Domestic violence and emotional abuse are behaviors used by one person in a relationship to control the other. Partners may be married or not married; heterosexual, gay, or lesbian; living together, separated or dating.
Examples of abuse include:
name-calling or putdowns
keeping a partner from contacting their family or friends
stopping a partner from getting or keeping a job
actual or threatened physical harm
Violence can be criminal and includes physical assault (hitting, pushing, shoving, etc.), sexual abuse (unwanted or forced sexual activity), and stalking. Although emotional, psychological and financial abuse are not criminal behaviors, they are forms of abuse and can lead to criminal violence.
The violence takes many forms and can happen all the time or once in a while. An important step to help yourself or someone you know in preventing or stopping violence is recognizing the warning signs listed on the "Violence Wheel."
The chart below is a way of looking at the behaviors abusers use to get and keep control in their relationships. Battering is a choice. It is used to gain power and control over another person. Physical abuse is only one part of a system of abusive behaviors.
Abuse is never a one time event.

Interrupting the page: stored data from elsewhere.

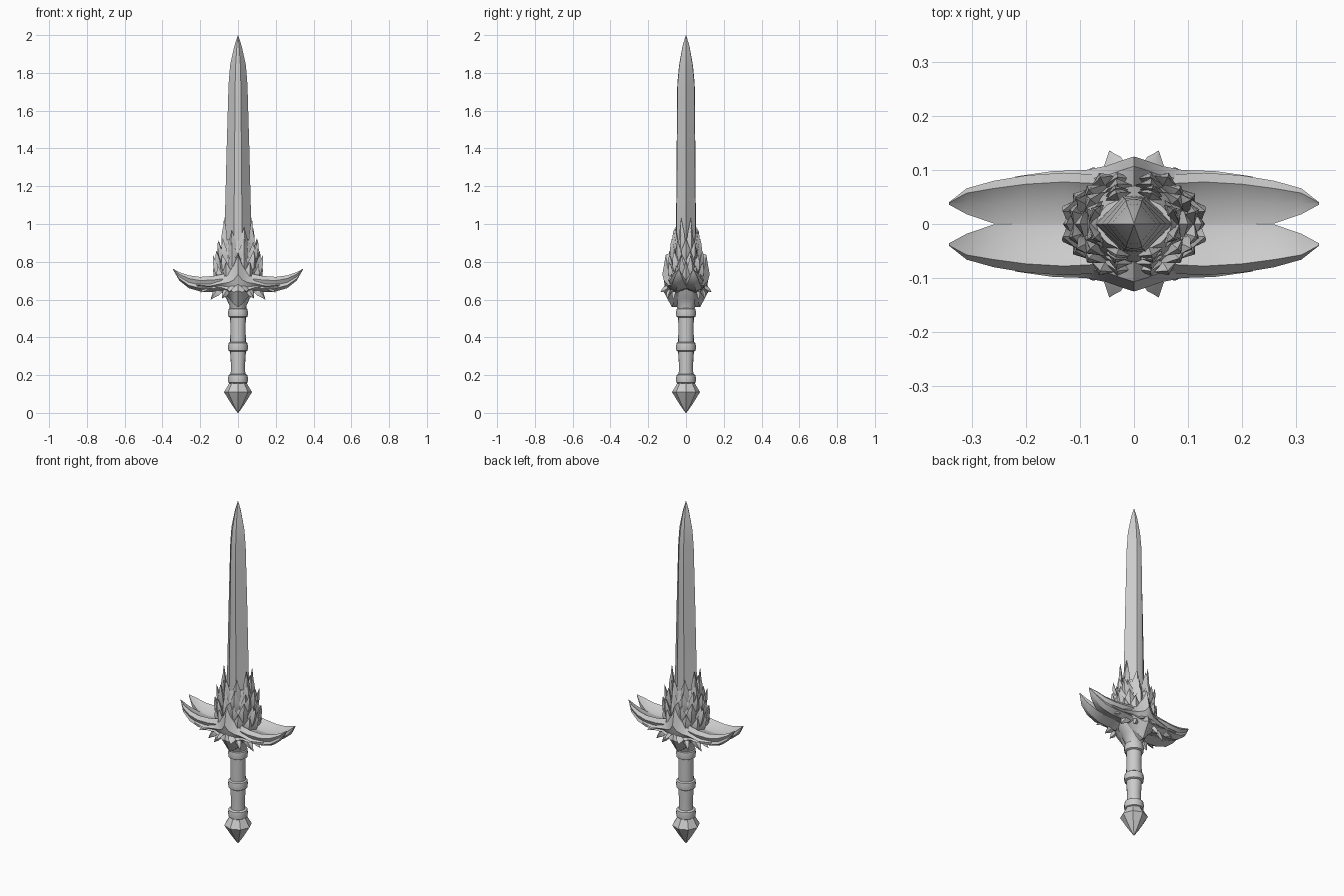
import bpy, bmesh, math
from mathutils import Vector

cube = bpy.data.objects.get("Cube")
if cube:
    bpy.data.objects.remove(cube)

steel = bpy.data.materials.new("grey steel")
steel.use_nodes = True
GREY = (0.6, 0.6, 0.6, 1)
steel.diffuse_color = GREY
steel.node_tree.nodes["Principled BSDF"].inputs["Base Color"].default_value = GREY


def finish(name, bm, smooth=30):
    bmesh.ops.remove_doubles(bm, verts=bm.verts, dist=0.0005)
    bmesh.ops.recalc_face_normals(bm, faces=bm.faces)
    mesh = bpy.data.meshes.new(name)
    bm.to_mesh(mesh)
    bm.free()
    mesh.materials.append(steel)
    ob = bpy.data.objects.new(name, mesh)
    bpy.context.collection.objects.link(ob)
    bpy.ops.object.select_all(action='DESELECT')
    ob.select_set(True)
    bpy.context.view_layer.objects.active = ob
    bpy.ops.object.shade_smooth_by_angle(angle=math.radians(smooth))
    return ob


def loft(bm, rings):
    """Skin a list of equal-length closed rings and cap both ends."""
    loops = [[bm.verts.new(p) for p in ring] for ring in rings]
    n = len(loops[0])
    for a, b in zip(loops, loops[1:]):
        for i in range(n):
            j = (i + 1) % n
            bm.faces.new((a[i], a[j], b[j], b[i]))
    bm.faces.new(loops[0])
    bm.faces.new(loops[-1])


def turned(name, profile, sides, smooth=40):
    """Elliptical turning from (x radius, y radius, z) rows."""
    bm = bmesh.new()
    turn = [2 * math.pi * i / sides for i in range(sides)]
    loft(bm, [[(rx * math.cos(t), ry * math.sin(t), z) for t in turn]
              for rx, ry, z in profile])
    return finish(name, bm, smooth)


def mirror(ob, x=True, y=True):
    m = ob.modifiers.new("mirror", 'MIRROR')
    m.use_axis = (x, y, False)
    m.use_clip = True


def leaf(bm, base, tip, out, width, thick):
    """Ridged pointed scale from base to tip, bulging along out."""
    base, tip, out = Vector(base), Vector(tip), Vector(out).normalized()
    side = (tip - base).cross(out).normalized()

    def ring(t, w, d):
        c = base.lerp(tip, t)
        return [c + side * w * width, c + out * d * thick,
                c - side * w * width, c - out * d * thick * 0.6]
    loft(bm, [ring(0, .55, .5), ring(.35, 1, 1), ring(.62, .8, .85),
              ring(.82, .36, .5), ring(1, .02, .02)])


# Blade with a narrow flat ridge and sharp side edges
bm = bmesh.new()
rings = []
for w, d, z in [(.078, .052, .66), (.07, .05, 1.0), (.06, .047, 1.4),
                (.05, .044, 1.74), (.042, .035, 1.84),
                (.02, .018, 1.94), (.001, .001, 2.0)]:
    f = w * .3
    rings.append([(w, 0, z), (f, d, z), (0, d * 1.05, z), (-f, d, z),
                  (-w, 0, z), (-f, -d, z), (0, -d * 1.05, z), (f, -d, z)])
loft(bm, rings)
finish("blade", bm, 25)

# Handle parts
turned("grip", [(.041, .041, .15), (.037, .037, .25), (.043, .043, .34),
                (.04, .04, .45), (.044, .044, .56)], 16)
for label, z in [("lower", .18), ("middle", .35), ("upper", .53)]:
    turned(label + "_grip_ring",
           [(.041, .041, z - .026), (.051, .051, z - .02), (.053, .053, z),
            (.05, .05, z + .02), (.041, .041, z + .026)], 16)
turned("pommel", [(.002, .002, 0), (.034, .034, .045), (.074, .074, .11),
                  (.065, .065, .125), (.042, .042, .165)], 8, 20)
turned("collar", [(.042, .042, .54), (.046, .05, .57), (.062, .068, .605),
                  (.09, .085, .645), (.11, .09, .7), (.1, .08, .76),
                  (.088, .07, .85), (.07, .05, .92)], 16)

# Guard wing: one quarter, split into two prongs by an end notch
bm = bmesh.new()
rings = []
for x, yi, yo, zt, zb in [(0, 0, .085, .735, .62), (.08, 0, .092, .735, .635),
                          (.13, 0, .095, .725, .64), (.2, 0, .09, .72, .643),
                          (.26, .001, .08, .728, .66), (.31, .018, .066, .745, .70),
                          (.343, .036, .04, .762, .756)]:
    h, w = zt - zb, yo - yi
    rings.append([(x, yi, zt - h * .35), (x, yi + w * .45, zt - h * .28),
                  (x, yi + w * .82, zt), (x, yo, zt - h * .25),
                  (x, yi + w * .88, zt - h * .55), (x, yo - w * .04, zt - h * .78),
                  (x, yi + w * .6, zb), (x, yi, zb + h * .2)])
loft(bm, rings)
# Remove the inner cap so the mirrored quarters join
bmesh.ops.delete(bm, geom=[f for f in bm.faces
                           if all(v.co.x < .001 for v in f.verts)], context='FACES')
mirror(finish("guard_wings", bm, 35))

# Raised crest flowing from the central peak into each wing
bm = bmesh.new()
rings = []
for x, zt, zb, y in [(0, .85, .56, .125), (.022, .79, .575, .118), (.05, .745, .61, .108),
                     (.09, .71, .645, .1), (.15, .685, .65, .098), (.22, .69, .66, .088)]:
    h = zt - zb
    rings.append([(x, .07, zt), (x, y - .018, zt - h * .04), (x, y, zt - h * .4),
                  (x, y - .012, zt - h * .58), (x, y - .004, zt - h * .7),
                  (x, y - .05, zb), (x, .04, zb)])
loft(bm, rings)
mirror(finish("guard_crest", bm, 30))

# Barbs around the underside of the guard
bm = bmesh.new()
leaf(bm, (.075, .055, .685), (.145, .065, .6), (.5, .5, -.3), .026, .022)
leaf(bm, (.03, .085, .68), (.046, .136, .64), (0, .5, -1), .022, .018)
leaf(bm, (.12, .06, .68), (.2, .075, .638), (0, 1, -.5), .02, .016)
leaf(bm, (.05, .08, .66), (.085, .1, .605), (.2, 1, 0), .018, .015)
mirror(finish("guard_barbs", bm, 25))

# Tiers of overlapping scales climbing the blade root
tiers = [(.098, .078, .67, .125, .1, .80, 12, .030, 0),
         (.092, .07, .72, .118, .09, .86, 12, .029, .5),
         (.082, .062, .77, .1, .078, .925, 10, .028, 0),
         (.07, .05, .82, .085, .062, .985, 8, .026, .5)]
bm = bmesh.new()
for bx, by, bz, tx, ty, tz, count, width, shift in tiers:
    for i in range(count):
        a = 2 * math.pi * (i + shift) / count
        c, s = math.cos(a), math.sin(a)
        drop = .02 * (i % 2)
        leaf(bm, (bx * c, by * s, bz), (tx * c, ty * s, tz - drop),
             (c, s * 1.3, 0), width, .02)
finish("blade_root_scales", bm, 25)

# Tall scales clasping the blade edges, and the outermost side thorns
bm = bmesh.new()
leaf(bm, (.066, .016, .83), (.073, .026, 1.035), (1, .8, 0), .02, .014)
leaf(bm, (.03, .052, .8), (.034, .066, .97), (.3, 1, 0), .022, .015)
leaf(bm, (.08, .035, .78), (.106, .045, .915), (1, .6, 0), .02, .015)
leaf(bm, (.095, .03, .7), (.132, .024, .835), (1, .5, 0), .024, .018)
mirror(finish("edge_scales", bm, 25))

This chart uses the wheel to show the relationship of physical abuse to other forms of abuse. Each part shows a way to control or gain power.
ANYONE CAN BE A VICTIM! Victims can be of any age, sex, race, culture, religion, education, employment or marital status. Although both men and women can be abused, most victims are women. Children in homes where there is domestic violence are more likely to be abused and/or neglected. Most children in these homes know about the violence. Even if a child is not physically harmed, they may have emotional and behavior problems.
Many people who are being abused do not see themselves as victims. Also, abusers do not see themselves as being abusive. People often think of domestic violence as physical violence, such as hitting. However, domestic violence takes other forms, such as psychological, emotional, or sexual abuse.
Domestic violence is about one person in a relationship using a pattern of behaviors to control the other person. It can happen to people who are married or not married; heterosexual, gay, or lesbian; living together, separated, or dating.
If your partner repeatedly uses one or more of the following to control you;
pushing, hitting, slapping, choking, kicking, or biting
threatening you, your children, other family members or pets
threatening suicide to get you to do something
using or threatening to use a weapon against you
keeping or taking your paycheck
puts you down or makes you feel bad
forcing you to have sex or to do sexual acts you do not want or like
keeping you from seeing your friends, family or from going to work
YOU HAVE BEEN ABUSED!!
Alcohol, drug abuse, stress, and mental illness cause domestic violence.
Alcohol use, drug use, and stress do not cause domestic violence; they may go along with domestic violence, but they do not cause the violence. Abusers often say they use these excuses for their violence. (Michigan Judicial Institute, Domestic Violence Benchbook, 1998, p. 1.6 - 1.7)
Generally, domestic violence happens when an abuser has learned and chooses to abuse. (Michigan Judicial Institute, Domestic Violence Benchbook, 1998, p. 6-10)
Domestic violence is rarely caused by mental illness, but it is often used as an excuse for domestic violence. (Michigan Judicial Institute, Domestic Violence Benchbook, 1998, p. 1 - 8)